● Problem: Before you finish, make sure every line below has been written out exactly.

● Information:
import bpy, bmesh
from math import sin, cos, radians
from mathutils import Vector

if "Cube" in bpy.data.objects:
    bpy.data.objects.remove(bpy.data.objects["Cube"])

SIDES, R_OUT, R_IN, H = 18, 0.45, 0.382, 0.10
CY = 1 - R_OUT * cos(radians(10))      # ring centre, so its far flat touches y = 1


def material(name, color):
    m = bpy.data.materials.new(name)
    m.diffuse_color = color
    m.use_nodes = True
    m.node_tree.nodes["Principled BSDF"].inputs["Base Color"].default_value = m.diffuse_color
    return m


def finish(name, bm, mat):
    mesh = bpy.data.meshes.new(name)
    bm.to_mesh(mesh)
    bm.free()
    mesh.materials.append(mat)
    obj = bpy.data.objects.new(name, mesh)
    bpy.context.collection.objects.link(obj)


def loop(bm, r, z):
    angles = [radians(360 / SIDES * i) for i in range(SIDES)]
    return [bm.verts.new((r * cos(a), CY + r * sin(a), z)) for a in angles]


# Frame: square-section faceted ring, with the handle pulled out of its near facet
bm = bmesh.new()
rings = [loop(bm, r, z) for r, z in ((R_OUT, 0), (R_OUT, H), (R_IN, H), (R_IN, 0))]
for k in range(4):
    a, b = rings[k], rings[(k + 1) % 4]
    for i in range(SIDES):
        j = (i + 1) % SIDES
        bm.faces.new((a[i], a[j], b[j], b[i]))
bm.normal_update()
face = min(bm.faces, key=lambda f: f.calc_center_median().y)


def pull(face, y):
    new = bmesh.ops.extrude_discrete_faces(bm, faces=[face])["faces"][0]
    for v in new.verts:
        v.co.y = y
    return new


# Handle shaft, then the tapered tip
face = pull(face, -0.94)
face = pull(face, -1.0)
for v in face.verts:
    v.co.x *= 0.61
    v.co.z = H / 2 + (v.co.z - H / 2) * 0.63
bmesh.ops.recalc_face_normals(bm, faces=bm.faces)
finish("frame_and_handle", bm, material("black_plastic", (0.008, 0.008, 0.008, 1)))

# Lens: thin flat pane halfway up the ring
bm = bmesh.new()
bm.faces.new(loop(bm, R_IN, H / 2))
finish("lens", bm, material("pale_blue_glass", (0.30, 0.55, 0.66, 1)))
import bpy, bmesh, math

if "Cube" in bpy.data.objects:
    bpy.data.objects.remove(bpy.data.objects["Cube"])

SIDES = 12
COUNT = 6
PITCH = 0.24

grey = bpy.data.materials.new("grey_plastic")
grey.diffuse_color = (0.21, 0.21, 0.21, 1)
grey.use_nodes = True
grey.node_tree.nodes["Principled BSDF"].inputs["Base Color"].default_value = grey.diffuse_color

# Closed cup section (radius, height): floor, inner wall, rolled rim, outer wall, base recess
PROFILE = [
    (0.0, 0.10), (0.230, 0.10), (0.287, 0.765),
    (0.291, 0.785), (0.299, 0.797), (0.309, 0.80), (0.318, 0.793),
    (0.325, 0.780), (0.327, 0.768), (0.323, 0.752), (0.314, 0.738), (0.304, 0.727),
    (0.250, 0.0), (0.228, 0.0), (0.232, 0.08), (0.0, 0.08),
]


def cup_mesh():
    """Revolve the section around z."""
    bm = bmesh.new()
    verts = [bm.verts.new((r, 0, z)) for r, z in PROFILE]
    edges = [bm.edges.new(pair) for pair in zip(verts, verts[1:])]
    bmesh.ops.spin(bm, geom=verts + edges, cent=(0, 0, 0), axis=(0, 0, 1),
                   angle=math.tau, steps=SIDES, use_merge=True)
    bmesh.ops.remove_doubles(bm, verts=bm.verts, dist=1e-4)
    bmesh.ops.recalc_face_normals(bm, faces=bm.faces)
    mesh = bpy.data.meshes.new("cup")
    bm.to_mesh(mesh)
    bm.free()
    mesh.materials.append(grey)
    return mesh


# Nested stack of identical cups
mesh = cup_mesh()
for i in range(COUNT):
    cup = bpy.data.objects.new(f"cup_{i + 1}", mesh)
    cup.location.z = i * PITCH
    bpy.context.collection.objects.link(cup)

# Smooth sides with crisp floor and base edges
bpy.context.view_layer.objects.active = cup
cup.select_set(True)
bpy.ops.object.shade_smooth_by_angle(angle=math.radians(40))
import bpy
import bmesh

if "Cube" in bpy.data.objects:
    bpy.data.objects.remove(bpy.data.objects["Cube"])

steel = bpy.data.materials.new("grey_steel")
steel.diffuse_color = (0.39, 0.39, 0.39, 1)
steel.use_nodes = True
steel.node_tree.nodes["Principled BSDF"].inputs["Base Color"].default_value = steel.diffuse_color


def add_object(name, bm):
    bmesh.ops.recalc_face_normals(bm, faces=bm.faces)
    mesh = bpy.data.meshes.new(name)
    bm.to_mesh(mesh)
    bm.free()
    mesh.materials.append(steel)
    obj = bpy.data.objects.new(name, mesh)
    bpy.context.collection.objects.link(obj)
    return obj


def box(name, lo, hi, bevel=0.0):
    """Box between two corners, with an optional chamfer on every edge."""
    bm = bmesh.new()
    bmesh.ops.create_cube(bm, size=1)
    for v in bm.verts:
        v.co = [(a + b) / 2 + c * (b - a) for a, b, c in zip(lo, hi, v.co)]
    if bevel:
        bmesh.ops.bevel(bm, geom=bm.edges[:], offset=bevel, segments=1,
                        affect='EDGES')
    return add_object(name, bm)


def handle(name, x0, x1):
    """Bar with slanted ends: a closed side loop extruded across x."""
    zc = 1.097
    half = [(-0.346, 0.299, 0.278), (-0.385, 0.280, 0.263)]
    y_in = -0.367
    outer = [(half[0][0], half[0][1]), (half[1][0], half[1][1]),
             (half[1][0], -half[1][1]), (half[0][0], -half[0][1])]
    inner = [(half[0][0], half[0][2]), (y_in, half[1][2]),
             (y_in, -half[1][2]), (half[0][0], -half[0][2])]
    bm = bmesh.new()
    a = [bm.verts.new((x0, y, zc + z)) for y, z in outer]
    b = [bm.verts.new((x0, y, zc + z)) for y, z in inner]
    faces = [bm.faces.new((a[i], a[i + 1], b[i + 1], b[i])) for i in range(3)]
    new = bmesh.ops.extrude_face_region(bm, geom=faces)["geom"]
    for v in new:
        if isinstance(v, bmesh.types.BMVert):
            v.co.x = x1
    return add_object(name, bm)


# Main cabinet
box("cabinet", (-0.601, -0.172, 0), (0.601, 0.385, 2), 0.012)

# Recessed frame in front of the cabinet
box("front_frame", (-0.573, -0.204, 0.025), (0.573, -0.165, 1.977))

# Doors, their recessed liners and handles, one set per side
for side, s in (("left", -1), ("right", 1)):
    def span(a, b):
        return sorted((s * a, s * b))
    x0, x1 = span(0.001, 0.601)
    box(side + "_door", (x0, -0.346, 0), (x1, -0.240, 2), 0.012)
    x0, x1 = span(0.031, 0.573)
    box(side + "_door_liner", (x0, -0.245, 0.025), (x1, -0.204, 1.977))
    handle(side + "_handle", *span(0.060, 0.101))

● Task result:
import bpy, bmesh
from math import sin, cos, radians
from mathutils import Vector

if "Cube" in bpy.data.objects:
    bpy.data.objects.remove(bpy.data.objects["Cube"])

SIDES, R_OUT, R_IN, H = 18, 0.45, 0.382, 0.10
CY = 1 - R_OUT * cos(radians(10))      # ring centre, so its far flat touches y = 1


def material(name, color):
    m = bpy.data.materials.new(name)
    m.diffuse_color = color
    m.use_nodes = True
    m.node_tree.nodes["Principled BSDF"].inputs["Base Color"].default_value = m.diffuse_color
    return m


def finish(name, bm, mat):
    mesh = bpy.data.meshes.new(name)
    bm.to_mesh(mesh)
    bm.free()
    mesh.materials.append(mat)
    obj = bpy.data.objects.new(name, mesh)
    bpy.context.collection.objects.link(obj)


def loop(bm, r, z):
    angles = [radians(360 / SIDES * i) for i in range(SIDES)]
    return [bm.verts.new((r * cos(a), CY + r * sin(a), z)) for a in angles]


# Frame: square-section faceted ring, with the handle pulled out of its near facet
bm = bmesh.new()
rings = [loop(bm, r, z) for r, z in ((R_OUT, 0), (R_OUT, H), (R_IN, H), (R_IN, 0))]
for k in range(4):
    a, b = rings[k], rings[(k + 1) % 4]
    for i in range(SIDES):
        j = (i + 1) % SIDES
        bm.faces.new((a[i], a[j], b[j], b[i]))
bm.normal_update()
face = min(bm.faces, key=lambda f: f.calc_center_median().y)


def pull(face, y):
    new = bmesh.ops.extrude_discrete_faces(bm, faces=[face])["faces"][0]
    for v in new.verts:
        v.co.y = y
    return new


# Handle shaft, then the tapered tip
face = pull(face, -0.94)
face = pull(face, -1.0)
for v in face.verts:
    v.co.x *= 0.61
    v.co.z = H / 2 + (v.co.z - H / 2) * 0.63
bmesh.ops.recalc_face_normals(bm, faces=bm.faces)
finish("frame_and_handle", bm, material("black_plastic", (0.008, 0.008, 0.008, 1)))

# Lens: thin flat pane halfway up the ring
bm = bmesh.new()
bm.faces.new(loop(bm, R_IN, H / 2))
finish("lens", bm, material("pale_blue_glass", (0.30, 0.55, 0.66, 1)))
import bpy, bmesh, math

if "Cube" in bpy.data.objects:
    bpy.data.objects.remove(bpy.data.objects["Cube"])

SIDES = 12
COUNT = 6
PITCH = 0.24

grey = bpy.data.materials.new("grey_plastic")
grey.diffuse_color = (0.21, 0.21, 0.21, 1)
grey.use_nodes = True
grey.node_tree.nodes["Principled BSDF"].inputs["Base Color"].default_value = grey.diffuse_color

# Closed cup section (radius, height): floor, inner wall, rolled rim, outer wall, base recess
PROFILE = [
    (0.0, 0.10), (0.230, 0.10), (0.287, 0.765),
    (0.291, 0.785), (0.299, 0.797), (0.309, 0.80), (0.318, 0.793),
    (0.325, 0.780), (0.327, 0.768), (0.323, 0.752), (0.314, 0.738), (0.304, 0.727),
    (0.250, 0.0), (0.228, 0.0), (0.232, 0.08), (0.0, 0.08),
]


def cup_mesh():
    """Revolve the section around z."""
    bm = bmesh.new()
    verts = [bm.verts.new((r, 0, z)) for r, z in PROFILE]
    edges = [bm.edges.new(pair) for pair in zip(verts, verts[1:])]
    bmesh.ops.spin(bm, geom=verts + edges, cent=(0, 0, 0), axis=(0, 0, 1),
                   angle=math.tau, steps=SIDES, use_merge=True)
    bmesh.ops.remove_doubles(bm, verts=bm.verts, dist=1e-4)
    bmesh.ops.recalc_face_normals(bm, faces=bm.faces)
    mesh = bpy.data.meshes.new("cup")
    bm.to_mesh(mesh)
    bm.free()
    mesh.materials.append(grey)
    return mesh


# Nested stack of identical cups
mesh = cup_mesh()
for i in range(COUNT):
    cup = bpy.data.objects.new(f"cup_{i + 1}", mesh)
    cup.location.z = i * PITCH
    bpy.context.collection.objects.link(cup)

# Smooth sides with crisp floor and base edges
bpy.context.view_layer.objects.active = cup
cup.select_set(True)
bpy.ops.object.shade_smooth_by_angle(angle=math.radians(40))
import bpy
import bmesh

if "Cube" in bpy.data.objects:
    bpy.data.objects.remove(bpy.data.objects["Cube"])

steel = bpy.data.materials.new("grey_steel")
steel.diffuse_color = (0.39, 0.39, 0.39, 1)
steel.use_nodes = True
steel.node_tree.nodes["Principled BSDF"].inputs["Base Color"].default_value = steel.diffuse_color


def add_object(name, bm):
    bmesh.ops.recalc_face_normals(bm, faces=bm.faces)
    mesh = bpy.data.meshes.new(name)
    bm.to_mesh(mesh)
    bm.free()
    mesh.materials.append(steel)
    obj = bpy.data.objects.new(name, mesh)
    bpy.context.collection.objects.link(obj)
    return obj


def box(name, lo, hi, bevel=0.0):
    """Box between two corners, with an optional chamfer on every edge."""
    bm = bmesh.new()
    bmesh.ops.create_cube(bm, size=1)
    for v in bm.verts:
        v.co = [(a + b) / 2 + c * (b - a) for a, b, c in zip(lo, hi, v.co)]
    if bevel:
        bmesh.ops.bevel(bm, geom=bm.edges[:], offset=bevel, segments=1,
                        affect='EDGES')
    return add_object(name, bm)


def handle(name, x0, x1):
    """Bar with slanted ends: a closed side loop extruded across x."""
    zc = 1.097
    half = [(-0.346, 0.299, 0.278), (-0.385, 0.280, 0.263)]
    y_in = -0.367
    outer = [(half[0][0], half[0][1]), (half[1][0], half[1][1]),
             (half[1][0], -half[1][1]), (half[0][0], -half[0][1])]
    inner = [(half[0][0], half[0][2]), (y_in, half[1][2]),
             (y_in, -half[1][2]), (half[0][0], -half[0][2])]
    bm = bmesh.new()
    a = [bm.verts.new((x0, y, zc + z)) for y, z in outer]
    b = [bm.verts.new((x0, y, zc + z)) for y, z in inner]
    faces = [bm.faces.new((a[i], a[i + 1], b[i + 1], b[i])) for i in range(3)]
    new = bmesh.ops.extrude_face_region(bm, geom=faces)["geom"]
    for v in new:
        if isinstance(v, bmesh.types.BMVert):
            v.co.x = x1
    return add_object(name, bm)


# Main cabinet
box("cabinet", (-0.601, -0.172, 0), (0.601, 0.385, 2), 0.012)

# Recessed frame in front of the cabinet
box("front_frame", (-0.573, -0.204, 0.025), (0.573, -0.165, 1.977))

# Doors, their recessed liners and handles, one set per side
for side, s in (("left", -1), ("right", 1)):
    def span(a, b):
        return sorted((s * a, s * b))
    x0, x1 = span(0.001, 0.601)
    box(side + "_door", (x0, -0.346, 0), (x1, -0.240, 2), 0.012)
    x0, x1 = span(0.031, 0.573)
    box(side + "_door_liner", (x0, -0.245, 0.025), (x1, -0.204, 1.977))
    handle(side + "_handle", *span(0.060, 0.101))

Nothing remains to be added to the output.